Today I stumbled on a lovely little essay by the philosopher Daniel Dennett (whom the astute reader may or may not have noticed that I have developed a bit of an obsession with). It’s called “Thank Goodness!” It details the train of thought that followed after he nearly died from a ruptured aorta, the huge pipeline carrying blood out of the heart.
Dennett questions the phrase “thank goodness!” which appears in his mind, and investigates how his (famously, infamously) atheist worldview differs in such moments of crisis from the religious people.
There’s a fascinating tension in the essay in the essay. The sincereness of his gratitude and acceptance of the compassion of his friends and his appreciation the skill and the intelligence of his medical personnel — these are all on one side of this tension. On the other is the rational and formal disapproval he feels for the religious worldview which led his friends to say they prayed for him. His feeling that his religious friends are suckers.
One would certainly do well to remember the litany of things which keep us alive, the processes and the creativity which people devote their lives to all over the world in order that we can live. It is rare that we actually meet the people who invented the medicines we take, who peer-reviewed the science and the procedures which save us when we have appendicitis, a broken shoulder or an aggressive pneumonia. Dennett thanks them, and he was even lucky enough to be friends with the man who invented the machine that saved his life.
To whom, then, do I owe a debt of gratitude? To the cardiologist who has kept me alive and ticking for years, and who swiftly and confidently rejected the original diagnosis of nothing worse than pneumonia. To the surgeons, neurologists, anesthesiologists, and the perfusionist, who kept my systems going for many hours under daunting circumstances. To the dozen or so physician assistants, and to nurses and physical therapists and x-ray technicians …
I remember with gratitude my late friend and Tufts colleague, physicist Allan Cormack, who shared the Nobel Prize for his invention of the c-t scanner. Allan—you have posthumously saved yet another life, but who’s counting? The world is better for the work you did. Thank goodness. Then there is the whole system of medicine, both the science and the technology, without which the best-intentioned efforts of individuals would be roughly useless. So I am grateful to the editorial boards and referees, past and present, of Science, Nature, Journal of the American Medical Association, Lancet, and all the other institutions of science and medicine that keep churning out improvements, detecting and correcting flaws.

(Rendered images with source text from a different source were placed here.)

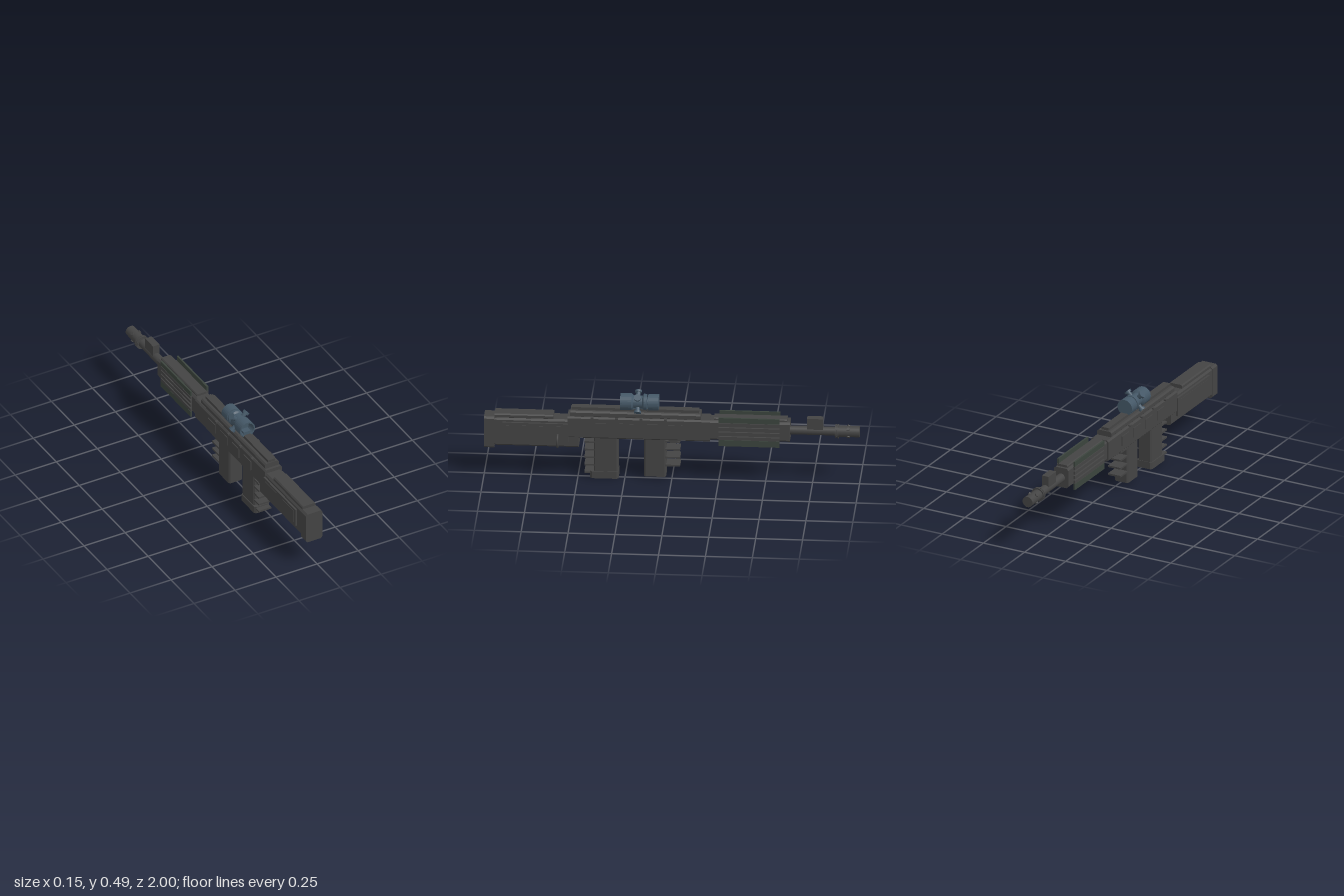
import * as THREE from 'three';

const DARK = new THREE.MeshStandardMaterial({ color: 0x444444, flatShading: true });
const DARK_SMOOTH = new THREE.MeshStandardMaterial({ color: 0x444444 });
const BLUE = new THREE.MeshStandardMaterial({ color: 0x445766, side: THREE.DoubleSide });
const GREEN = new THREE.MeshStandardMaterial({ color: 0x3b443d, flatShading: true });

export function createModel() {
  const model = new THREE.Group();
  model.name = 'model';
  const body = new THREE.Group();
  body.name = 'body';
  body.position.x = -0.018;
  model.add(body);

  const add = (name, geo, mat = DARK, x = 0, y = 0, z = 0) => {
    const m = new THREE.Mesh(geo, mat);
    m.name = name;
    m.position.set(x, y, z);
    body.add(m);
    return m;
  };
  // plain box from its limits
  const box = (name, x0, x1, y0, y1, z0, z1, mat = DARK) =>
    add(name, new THREE.BoxGeometry(x1 - x0, y1 - y0, z1 - z0), mat,
      (x0 + x1) / 2, (y0 + y1) / 2, (z0 + z1) / 2);
  // rectangle with cut corners
  const cutRect = (w, h, c) => new THREE.Shape([
    [-w + c, -h], [w - c, -h], [w, -h + c], [w, h - c],
    [w - c, h], [-w + c, h], [-w, h - c], [-w, -h + c],
  ].map(p => new THREE.Vector2(...p)));
  // chamfered bar running along z
  const bar = (name, half, y0, y1, z0, z1, c) => add(name,
    new THREE.ExtrudeGeometry(cutRect(half, (y1 - y0) / 2, c), { depth: z1 - z0, bevelEnabled: false }),
    DARK, 0, (y0 + y1) / 2, z0);
  // chamfered post running along y
  const post = (name, half, y0, y1, z0, z1, c) => add(name,
    new THREE.ExtrudeGeometry(cutRect(half, (z1 - z0) / 2, c), { depth: y1 - y0, bevelEnabled: false })
      .rotateX(-Math.PI / 2), DARK, 0, y0, (z0 + z1) / 2);
  // round part running along z
  const tube = (name, r, z0, z1, y) => add(name,
    new THREE.CylinderGeometry(r, r, z1 - z0, 24).rotateX(Math.PI / 2), DARK_SMOOTH, 0, y, (z0 + z1) / 2);

  // stock
  bar('buttPlate', 0.05, 0.16, 0.34, 0.945, 1, 0.01);
  bar('stock', 0.048, 0.175, 0.335, 0.495, 0.95, 0.01);
  bar('cheekRest', 0.04, 0.33, 0.356, 0.63, 0.944, 0.006);
  for (const s of [-1, 1]) {
    const p = box('stockPanel', -0.006, 0.006, 0.21, 0.315, 0.55, 0.9);
    p.position.x = s * 0.053;
    const q = box('stockPanelInset', -0.006, 0.006, 0.225, 0.3, 0.57, 0.88);
    q.position.x = s * 0.0545;
  }
  // sling loop on the left side
  add('slingLoop', new THREE.TorusGeometry(0.037, 0.006, 8, 24, Math.PI), DARK_SMOOTH, 0.05, 0.218, 0.607)
    .rotation.z = -Math.PI / 2;

  // receiver and top rail
  bar('receiver', 0.052, 0.233, 0.355, -0.205, 0.555, 0.008);
  bar('railBase', 0.043, 0.35, 0.385, -0.155, 0.54, 0.008);
  box('rail', -0.021, 0.021, 0.38, 0.4, -0.145, 0.535);
  box('trigger', -0.006, 0.006, 0.22, 0.235, 0.228, 0.24);
  for (const s of [-1, 1]) {
    for (let i = 0; i < 4; i++) {
      const z = 0.37 - i * 0.13;
      box('sidePlate', s * 0.053 - 0.003, s * 0.053 + 0.003, 0.27, 0.325, z - 0.038, z + 0.038);
      box('sideStud', s * 0.052 - 0.008, s * 0.052 + 0.008, 0.35, 0.358, z + 0.045, z + 0.06);
    }
  }

  // rear grip with fins at the back
  post('rearGrip', 0.041, 0.02, 0.24, 0.286, 0.415, 0.008);
  post('rearGripBase', 0.046, 0, 0.04, 0.283, 0.435, 0.01);
  for (let i = 0; i < 5; i++) {
    const y = 0.03 + i * 0.044;
    box('rearGripFin', -0.038, 0.038, y - 0.005, y + 0.005, 0.4, 0.465);
  }
  // front grip with fins ahead of it
  post('frontGrip', 0.041, 0.017, 0.24, 0.03, 0.147, 0.008);
  for (let i = 0; i < 4; i++) {
    const y = 0.083 + i * 0.046;
    box('frontGripFin', -0.038, 0.038, y - 0.005, y + 0.005, -0.045, 0.045);
  }

  // handguard with side ribs and corner plates
  bar('handguard', 0.044, 0.24, 0.352, -0.63, -0.2, 0.01);
  bar('handguardTop', 0.03, 0.345, 0.365, -0.615, -0.225, 0.005);
  for (const s of [-1, 1]) {
    for (let i = 0; i < 4; i++) {
      const y = 0.258 + i * 0.026;
      box('handguardRib', s * 0.048 - 0.007, s * 0.048 + 0.007, y - 0.009, y + 0.009, -0.575, -0.25);
    }
    box('upperPlate', s * 0.049 - 0.005, s * 0.049 + 0.005, 0.347, 0.375, -0.575, -0.25, GREEN);
    box('lowerPlate', s * 0.049 - 0.005, s * 0.049 + 0.005, 0.212, 0.247, -0.575, -0.25, GREEN);
  }

  // barrel, front sight and muzzle
  const by = 0.295;
  tube('barrel', 0.024, -0.88, -0.62, by);
  box('frontSight', -0.02, 0.02, 0.3, 0.37, -0.805, -0.72);
  tube('muzzle', 0.03, -1, -0.868, by);
  for (const z of [-0.885, -0.873]) tube('muzzleRing', 0.038, z - 0.004, z + 0.003, by);
  for (let i = 0; i < 4; i++) {
    const a = Math.PI / 4 + i * Math.PI / 2;
    add('muzzleStud', new THREE.CylinderGeometry(0.009, 0.009, 0.01, 12), DARK_SMOOTH,
      Math.cos(a) * 0.03, by + Math.sin(a) * 0.03, -0.94).rotation.z = a - Math.PI / 2;
  }

  // scope: hollow front bell, waist, and a separate rear cap
  const sy = 0.432;
  const lathe = (name, pts) => {
    const g = new THREE.LatheGeometry(pts.map(p => new THREE.Vector2(...p)), 32).rotateX(Math.PI / 2).toNonIndexed();
    g.computeVertexNormals();
    return add(name, g, BLUE, 0, sy, 0);
  };
  lathe('scopeBody', [[0, 0.133], [0.044, 0.133], [0.044, 0.15], [0.035, 0.158], [0.035, 0.205],
    [0.0455, 0.215], [0.0455, 0.275], [0.038, 0.275], [0.028, 0.235], [0, 0.235]]);
  lathe('scopeRearCap', [[0, 0.07], [0.044, 0.07], [0.044, 0.127], [0, 0.127]]);
  add('scopeCore', new THREE.CylinderGeometry(0.02, 0.02, 0.02, 20).rotateX(Math.PI / 2), BLUE, 0, sy, 0.13);
  // four turret knobs set diagonally
  for (let i = 0; i < 4; i++) {
    const a = Math.PI / 4 + i * Math.PI / 2;
    const k = new THREE.Group();
    k.name = 'turretKnob';
    k.position.set(0, sy, 0.182);
    k.rotation.z = a - Math.PI / 2;
    for (const [r, h, y] of [[0.012, 0.04, 0.04], [0.019, 0.012, 0.059]]) {
      const m = new THREE.Mesh(new THREE.CylinderGeometry(r, r, h, 20), BLUE);
      m.name = 'knob';
      m.position.y = y;
      k.add(m);
    }
    body.add(k);
  }
  box('scopeMount', -0.021, 0.021, 0.39, 0.418, 0.09, 0.27, BLUE);

  return model;
}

At the same time, being a philosopher, he can never stop being committed to keeping his worldview.
I am not joking when I say that I have had to forgive my friends who said that they were praying for me. I have resisted the temptation to respond “Thanks, I appreciate it, but did you also sacrifice a goat?” I feel about this the same way I would feel if one of them said “I just paid a voodoo doctor to cast a spell for your health.” What a gullible waste of money that could have been spent on more important projects! Don’t expect me to be grateful, or even indifferent. I do appreciate the affection and generosity of spirit that motivated you, but wish you had found a more reasonable way of expressing it.
Is it a kind of ingratitude? A way of not saying thank you for the (useless) actions taken on his behalf? It’s such an interesting tension in the piece (and, I guess, in him). There’s something searingly honest about it. And in the end, I think this is what I appreciate most about the piece. The tension is, I suspect, a good one.
Though our social lives thrive on the little moments of social smoothing-over of just saying thank you and going on your way, philosophy certainly does not. And friendship or other matters of the heart do not either. Surely, the respect of our loved ones requires honesty. If nothing else, then at least when we’re out at the edges of life. Coming in, or going back out.